Autobahn Exit at Bonn with Directions to the Parliamentary Council (1948)
On August 13, 1948, in accordance with an agreement made by the minister presidents of the western zone states, Bonn was chosen as the meeting place of the Parliamentary Council. For Konrad Adenauer, who would become president of the Council, the decision was extremely practical, since his private residence was in Rhöndorf near Bonn. (Hence the persistent rumors that Adenauer had personally chosen the location.) The opening ceremony for the Parliamentary Council took place on September 1, 1948, in the atrium of the König Zoological Museum in Bonn. The council consisted of sixty-five voting representatives, who had been elected by the parliaments of their Länder. Additionally, the western sectors of Berlin were represented by five, non-voting delegates who acted in an advisory capacity. On May 10, 1949, after the Council had adopted the Basic Law, it decided by a small, four-vote majority – 33 to 29 – to make Bonn the "provisional seat of the Federal Government," the defeated alternative being Frankfurt am Main. The choice of the provincial town of Bonn, just like the use of the term "basic law" (and not "constitution") indicated the provisional nature of the newly-founded West German state. Consequently, Bonn, with the deliberately restrained architecture of its public buildings, acquired the character of a technical-bureaucratic governmental center rather than that of a real capital.

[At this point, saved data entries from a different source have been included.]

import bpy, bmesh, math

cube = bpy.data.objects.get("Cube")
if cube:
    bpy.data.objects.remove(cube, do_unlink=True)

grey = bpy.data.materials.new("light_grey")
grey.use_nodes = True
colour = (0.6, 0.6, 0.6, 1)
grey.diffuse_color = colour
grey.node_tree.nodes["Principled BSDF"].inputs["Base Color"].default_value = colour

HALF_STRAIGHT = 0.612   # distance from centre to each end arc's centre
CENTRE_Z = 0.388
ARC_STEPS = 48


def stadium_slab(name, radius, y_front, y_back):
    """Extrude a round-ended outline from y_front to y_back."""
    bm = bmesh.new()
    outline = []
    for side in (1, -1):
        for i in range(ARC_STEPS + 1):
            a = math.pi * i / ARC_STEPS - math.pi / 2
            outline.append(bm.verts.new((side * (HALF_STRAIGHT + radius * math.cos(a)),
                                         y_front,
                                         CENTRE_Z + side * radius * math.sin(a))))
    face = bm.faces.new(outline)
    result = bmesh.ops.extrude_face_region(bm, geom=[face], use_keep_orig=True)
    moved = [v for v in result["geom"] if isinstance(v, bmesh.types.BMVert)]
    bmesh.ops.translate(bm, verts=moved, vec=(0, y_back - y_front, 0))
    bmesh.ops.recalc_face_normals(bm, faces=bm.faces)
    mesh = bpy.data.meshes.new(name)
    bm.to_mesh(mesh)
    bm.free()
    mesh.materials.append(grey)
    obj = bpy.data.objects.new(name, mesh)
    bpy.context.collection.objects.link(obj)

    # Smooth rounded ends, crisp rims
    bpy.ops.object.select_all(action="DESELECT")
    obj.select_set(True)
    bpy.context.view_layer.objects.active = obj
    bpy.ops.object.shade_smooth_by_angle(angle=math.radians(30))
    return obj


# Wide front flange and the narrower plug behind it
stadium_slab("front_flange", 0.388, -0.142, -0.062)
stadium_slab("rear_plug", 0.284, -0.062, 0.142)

The sign in the middle reads, "Parliamentary Council; Bonn exit, 1000m"; the sign on the left provides directions to CDU headquarters in the neighboring town of Königswinter; the sign on the right provides directions to the SPD headquarters in nearby Bad Honnef. Photo by Hanns Hubmann.
© Bildarchiv Preußischer Kulturbesitz / Hanns Hubmann